Chapter I: The Destroyers of Vermin
Our Street Folk - Street Exhibitors
Chapter III: - Street Musicians
Chapter IV: - Street Vocalists
Chapter V: - Street Artists
Chapter VI: - Exhibitors of Trained Animals
Chapter VII: Skilled and Unskilled Labour - Garret-Masters
Chapter VIII: - The Coal-Heavers
Chapter IX: - Ballast-Men
Chapter X: - Lumpers
Chapter XI: Account of the Casual Labourers
 Chapter XII: Cheap Lodging-Houses
Chapter XIII: On the Transit of Great Britain and the Metropolis
Chapter XIV: London Watermen, Lightermen, and Steamboat-Men
Chapter XV: London Omnibus Drivers and Conductors
Chapter XVI: Character of Cabdrivers
Chapter XVII: Carmen and Porters
Chapter XVIII: London Vagrants
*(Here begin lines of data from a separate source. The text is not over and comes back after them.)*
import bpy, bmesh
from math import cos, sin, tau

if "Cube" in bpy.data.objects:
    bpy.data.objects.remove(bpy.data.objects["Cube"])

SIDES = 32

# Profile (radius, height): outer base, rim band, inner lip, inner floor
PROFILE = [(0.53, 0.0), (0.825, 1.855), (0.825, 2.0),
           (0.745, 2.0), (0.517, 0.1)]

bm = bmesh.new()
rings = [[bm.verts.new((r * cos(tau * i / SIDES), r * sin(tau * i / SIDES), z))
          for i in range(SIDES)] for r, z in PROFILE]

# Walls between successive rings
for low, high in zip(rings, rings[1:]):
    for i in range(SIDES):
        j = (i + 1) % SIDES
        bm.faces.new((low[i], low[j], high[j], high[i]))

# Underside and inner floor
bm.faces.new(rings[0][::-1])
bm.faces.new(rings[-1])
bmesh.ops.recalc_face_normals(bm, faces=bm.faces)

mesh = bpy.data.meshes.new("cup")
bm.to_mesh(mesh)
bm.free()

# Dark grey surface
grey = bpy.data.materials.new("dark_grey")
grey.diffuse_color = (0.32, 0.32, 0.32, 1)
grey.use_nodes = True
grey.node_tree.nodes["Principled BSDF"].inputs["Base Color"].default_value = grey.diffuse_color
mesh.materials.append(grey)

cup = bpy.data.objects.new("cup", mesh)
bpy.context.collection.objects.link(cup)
 Chapter XIX: Meeting of Ticket-of-Leave Men